Task to carry out: Write out, exactly and only, the lines that run from the top of the records to the line with "PITCH, TURNS, STEPS = 0.125, 18, 96". Include both ends; exclude pictures.

Input data:
-*-*-

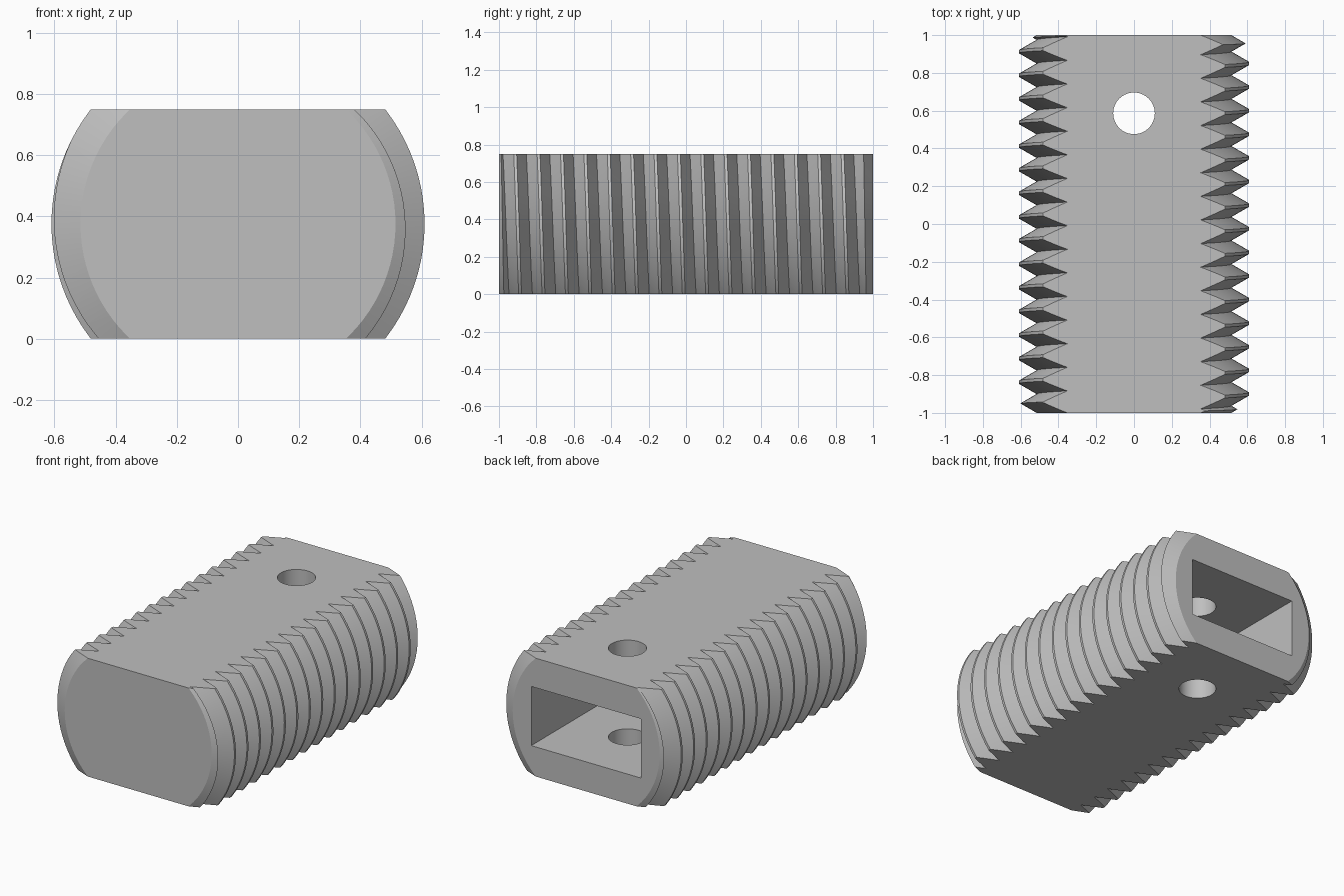
import bpy, bmesh, math
from mathutils import Matrix

cube = bpy.data.objects.get("Cube")
if cube:
    bpy.data.objects.remove(cube, do_unlink=True)

HEIGHT = 0.75
MID = HEIGHT / 2
CREST, ROOT = 0.61, 0.515
PITCH, TURNS, STEPS = 0.125, 18, 96
TOP_CREST = 1.1            # crest position at angle zero, beyond the back end

steel = bpy.data.materials.new("grey steel")
steel.use_nodes = True
colour = (0.52, 0.52, 0.52, 1)
steel.diffuse_color = colour
steel.node_tree.nodes["Principled BSDF"].inputs["Base Color"].default_value = colour


def finish(name, bm):
    bmesh.ops.recalc_face_normals(bm, faces=bm.faces[:])
    mesh = bpy.data.meshes.new(name)
    bm.to_mesh(mesh)
    bm.free()
    mesh.materials.append(steel)
    obj = bpy.data.objects.new(name, mesh)
    bpy.context.collection.objects.link(obj)
    return obj


def box(name, size, centre):
    bm = bmesh.new()
    bmesh.ops.create_cube(bm, size=1)
    bmesh.ops.scale(bm, vec=size, verts=bm.verts)
    bmesh.ops.translate(bm, vec=centre, verts=bm.verts)
    return finish(name, bm)


def combine(target, tool, operation):
    tool.hide_render = True
    mod = target.modifiers.new(tool.name, "BOOLEAN")
    mod.operation, mod.solver, mod.object = operation, "EXACT", tool
    bpy.context.view_layer.objects.active = target
    bpy.ops.object.modifier_apply(modifier=mod.name)
    bpy.data.objects.remove(tool, do_unlink=True)


# Screw thread: a sharp-rooted, flat-crested profile swept along a helix
bm = bmesh.new()


def helix(radius, offset, count):
    row = []
    for i in range(count + 1):
        a = math.tau * i / STEPS
        y = TOP_CREST + offset - PITCH * i / STEPS
        row.append(bm.verts.new((radius * math.cos(a), y, MID + radius * math.sin(a))))
    return row


last = TURNS * STEPS
root = helix(ROOT, PITCH / 2, last + STEPS)
crest_a = helix(CREST, PITCH / 16, last)
crest_b = helix(CREST, -PITCH / 16, last)
for i in range(last):
    strip = [(r[i], r[i + 1]) for r in (root, crest_a, crest_b, root[STEPS:])]
    for (p, p_next), (q, q_next) in zip(strip, strip[1:]):
        bm.faces.new((p, q, q_next, p_next))
for i, y in ((0, 1.3), (last, -1.3)):
    apex = bm.verts.new((0, y, MID))
    loop = root[i:i + STEPS + 1] + [crest_b[i], crest_a[i]]
    for p, q in zip(loop, loop[1:] + loop[:1]):
        bm.faces.new((apex, p, q))
body = finish("threaded_body", bm)

# Blank with chamfered ends
bm = bmesh.new()
outer = 0.63
chamfer = (outer - ROOT) / math.sqrt(3)
rings = []
for radius, y in ((ROOT, -1), (outer, chamfer - 1), (outer, 1 - chamfer), (ROOT, 1)):
    rings.append([bm.verts.new((radius * math.cos(math.tau * k / STEPS), y,
                                MID + radius * math.sin(math.tau * k / STEPS)))
                  for k in range(STEPS)])
for r, s in zip(rings, rings[1:]):
    for k in range(STEPS):
        n = (k + 1) % STEPS
        bm.faces.new((r[k], r[n], s[n], s[k]))
bm.faces.new(rings[0])
bm.faces.new(rings[-1])
combine(body, finish("chamfered_blank", bm), "INTERSECT")

# Flat top and bottom
combine(body, box("flats", (2, 3, HEIGHT), (0, 0, MID)), "INTERSECT")

# Rectangular pocket in the back end
depth = 1.0
combine(body, box("pocket", (0.77, depth + 0.2, 0.375), (0, 1.1 - depth / 2, MID)), "DIFFERENCE")

# Cross hole through both flats
bm = bmesh.new()
bmesh.ops.create_cone(bm, cap_ends=True, segments=64, radius1=0.11, radius2=0.11, depth=2,
                      matrix=Matrix.Translation((0, 0.586, MID)))
combine(body, finish("cross_hole", bm), "DIFFERENCE")

# Smooth threads, crisp edges
bpy.ops.object.select_all(action="DESELECT")
body.select_set(True)
bpy.context.view_layer.objects.active = body
bpy.ops.object.shade_smooth_by_angle(angle=math.radians(25))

-*-*-

Answer space:
import bpy, bmesh, math
from mathutils import Matrix

cube = bpy.data.objects.get("Cube")
if cube:
    bpy.data.objects.remove(cube, do_unlink=True)

HEIGHT = 0.75
MID = HEIGHT / 2
CREST, ROOT = 0.61, 0.515
PITCH, TURNS, STEPS = 0.125, 18, 96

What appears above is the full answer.